[Opening Records for this task section]

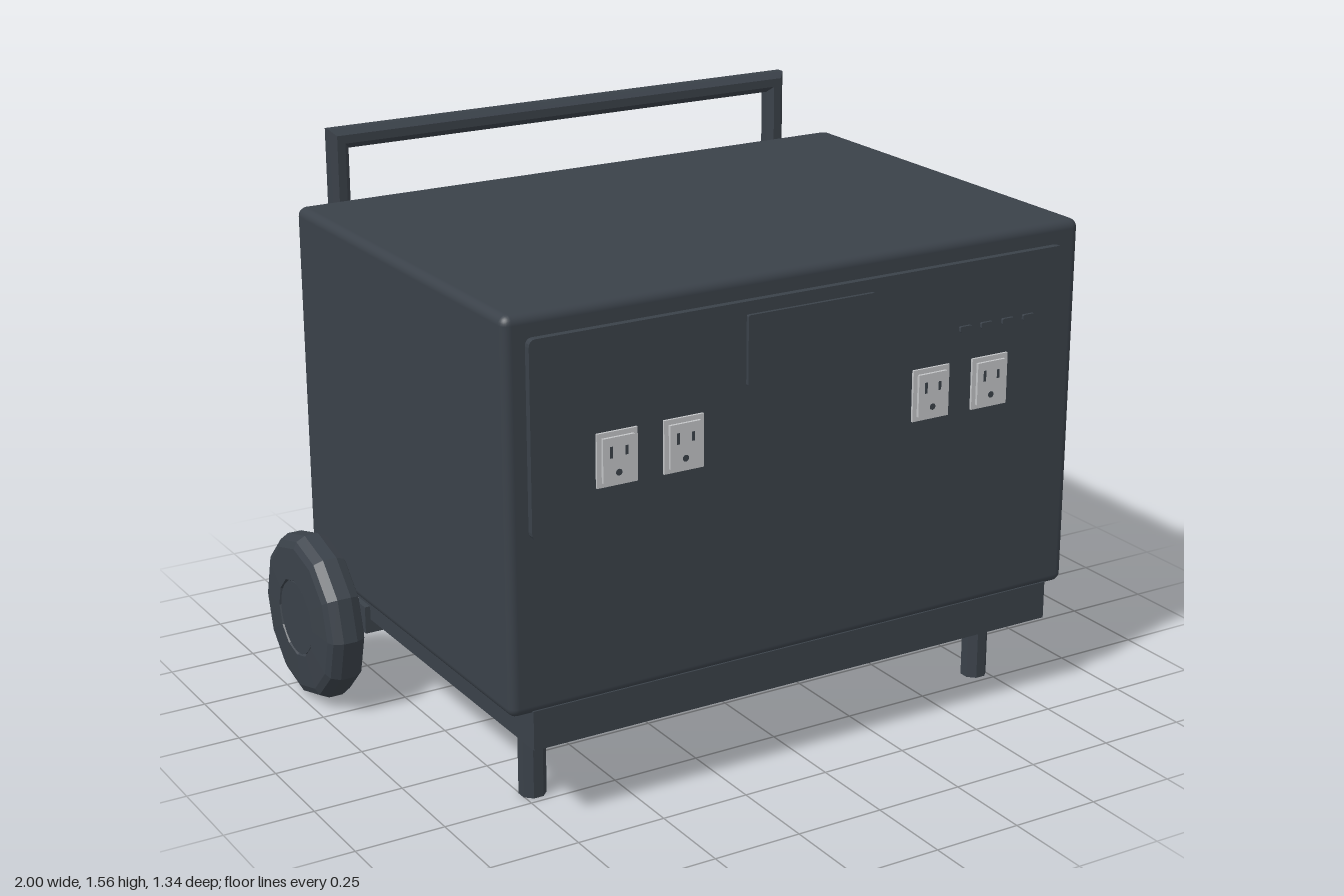
import * as THREE from 'three';
import { RoundedBoxGeometry } from 'three/addons/geometries/RoundedBoxGeometry.js';

const mat = (name, color, flatShading = false) => {
  const m = new THREE.MeshStandardMaterial({ color });
  m.name = name;
  m.flatShading = flatShading;
  return m;
};

export function createModel() {
  const model = new THREE.Group();
  model.name = 'portablePowerStation';
  const slate = mat('darkSlate', 0x3a4149);
  const faceted = mat('darkSlateFaceted', 0x3a4149, true);
  const lightGrey = mat('lightGrey', 0xc2c4c6);

  const add = (name, geometry, material, x = 0, y = 0, z = 0, parent = model) => {
    const mesh = new THREE.Mesh(geometry, material);
    mesh.name = name;
    mesh.position.set(x, y, z);
    parent.add(mesh);
    return mesh;
  };
  // Box given by its limits, with optional rounding
  const block = (name, material, [x0, x1], [y0, y1], [z0, z1], r = 0, parent = model) => {
    const s = [x1 - x0, y1 - y0, z1 - z0];
    const g = r ? new RoundedBoxGeometry(...s, 3, r) : new THREE.BoxGeometry(...s);
    return add(name, g, material, (x0 + x1) / 2, (y0 + y1) / 2, (z0 + z1) / 2, parent);
  };
  // Front plate with rounded corners
  const plate = (name, w, h, d, r, x, y, z) => {
    const a = w / 2, b = h / 2, s = new THREE.Shape();
    s.moveTo(-a + r, -b).lineTo(a - r, -b).quadraticCurveTo(a, -b, a, -b + r);
    s.lineTo(a, b - r).quadraticCurveTo(a, b, a - r, b);
    s.lineTo(-a + r, b).quadraticCurveTo(-a, b, -a, b - r);
    s.lineTo(-a, -b + r).quadraticCurveTo(-a, -b, -a + r, -b);
    const g = new THREE.ExtrudeGeometry(s, { depth: d, bevelEnabled: false, curveSegments: 4 });
    return add(name, g, slate, x, y, z);
  };

  // Housing and base
  block('housing', slate, [-0.873, 0.873], [0.32, 1.37], [-0.575, 0.635], 0.025);
  block('base', slate, [-0.81, 0.81], [0.222, 0.33], [-0.575, 0.635]);

  // Control panel, screen and buttons
  plate('controlPanel', 1.62, 0.515, 0.03, 0.02, -0.004, 1.053, 0.624);
  plate('screen', 0.385, 0.187, 0.012, 0.005, -0.006, 1.183, 0.652);
  for (const x of [0.484, 0.553, 0.623, 0.692]) {
    plate('button', 0.038, 0.016, 0.01, 0.004, x, 1.13, 0.652);
  }

  // Power outlets with two slots and a ground hole
  for (const x of [-0.577, -0.385, 0.375, 0.567]) {
    const outlet = new THREE.Group();
    outlet.name = 'outlet';
    outlet.position.set(x, 0.971, 0);
    model.add(outlet);
    block('outletPlate', lightGrey, [-0.058, 0.058], [-0.071, 0.071], [0.65, 0.661], 0, outlet);
    block('outletFace', lightGrey, [-0.045, 0.045], [-0.058, 0.058], [0.655, 0.669], 0, outlet);
    for (const [sx, h] of [[-0.022, 0.03], [0.022, 0.024]]) {
      block('slot', slate, [sx - 0.004, sx + 0.004], [0.02 - h / 2, 0.02 + h / 2], [0.667, 0.67], 0, outlet);
    }
    const ground = add('groundHole', new THREE.CylinderGeometry(0.009, 0.009, 0.003, 10), slate, 0, -0.035, 0.6685, outlet);
    ground.rotation.x = Math.PI / 2;
  }

  // Axle
  const axle = add('axle', new THREE.CylinderGeometry(0.022, 0.022, 1.8, 12), lightGrey, 0, 0.243, -0.415);
  axle.rotation.z = Math.PI / 2;

  // Wheel profile: chamfered tyre with a shallow hub
  const wheelProfile = [[0, -0.055], [0.205, -0.055], [0.225, -0.046], [0.238, -0.02],
    [0.238, 0.02], [0.225, 0.046], [0.205, 0.055], [0.112, 0.06], [0.108, 0.052], [0, 0.052]]
    .map(([r, y]) => new THREE.Vector2(r, y));

  for (const side of [-1, 1]) {
    const wheel = add('wheel', new THREE.LatheGeometry(wheelProfile, 12), faceted, side * 0.94, 0.238, -0.415);
    wheel.rotation.z = -side * Math.PI / 2;
    const hub = add('hubCap', new THREE.CylinderGeometry(0.105, 0.105, 0.012, 24), slate, side * 0.991, 0.238, -0.415);
    hub.rotation.z = Math.PI / 2;

    // Axle bracket, front leg and handle mount
    const span = (a, b) => (side > 0 ? [a, b] : [-b, -a]);
    block('axleBracket', slate, span(0.752, 0.826), [0.182, 0.225], [-0.5, -0.33]);
    block('axleBracketSide', slate, span(0.8, 0.826), [0.182, 0.262], [-0.5, -0.33]);
    const leg = add('frontLeg', new THREE.CylinderGeometry(0.037, 0.037, 0.23, 8), faceted, side * 0.718, 0.115, 0.447);
    leg.rotation.y = Math.PI / 8;
    block('handleMount', slate, span(0.465, 0.778), [1.217, 1.31], [-0.61, -0.565], 0.015);
  }

  // Handle: an octagonal section swept round two mitred corners
  const stations = [[-0.715, 0.32, -1, 0], [-0.715, 1.528, -1, 1], [0.715, 1.528, 1, 1], [0.715, 0.32, 1, 0]];
  const n = 8, pos = [], index = [];
  for (const [x, y, nx, ny] of stations) {
    for (let i = 0; i < n; i++) {
      const t = ((i + 0.5) / n) * Math.PI * 2;
      const a = Math.cos(t) * 0.031, b = Math.sin(t) * 0.033;
      pos.push(x + a * nx, y + a * ny, -0.637 + b);
    }
  }
  for (let s = 0; s < stations.length - 1; s++) {
    for (let i = 0; i < n; i++) {
      const a = s * n + i, b = s * n + (i + 1) % n;
      index.push(a, a + n, b, b, a + n, b + n);
    }
  }
  for (let i = 1; i < n - 1; i++) {
    index.push(0, i, i + 1);
    index.push(3 * n, 3 * n + i + 1, 3 * n + i);
  }
  const tube = new THREE.BufferGeometry();
  tube.setAttribute('position', new THREE.Float32BufferAttribute(pos, 3));
  tube.setIndex(index);
  const flatTube = tube.toNonIndexed();
  flatTube.computeVertexNormals();
  const handleMaterial = faceted;
  handleMaterial.side = THREE.DoubleSide;
  add('handle', flatTube, handleMaterial);

  return model;
}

[Closing Records for this task section]

→ **Work to be completed**: Using the entries above, give again exactly the lines from the line holding "pos.push(x + a" through the line holding "const tube = new THREE.BufferGeometry();". Include both end lines and nothing else.

→ **Written solution**:
      pos.push(x + a * nx, y + a * ny, -0.637 + b);
    }
  }
  for (let s = 0; s < stations.length - 1; s++) {
    for (let i = 0; i < n; i++) {
      const a = s * n + i, b = s * n + (i + 1) % n;
      index.push(a, a + n, b, b, a + n, b + n);
    }
  }
  for (let i = 1; i < n - 1; i++) {
    index.push(0, i, i + 1);
    index.push(3 * n, 3 * n + i + 1, 3 * n + i);
  }
  const tube = new THREE.BufferGeometry();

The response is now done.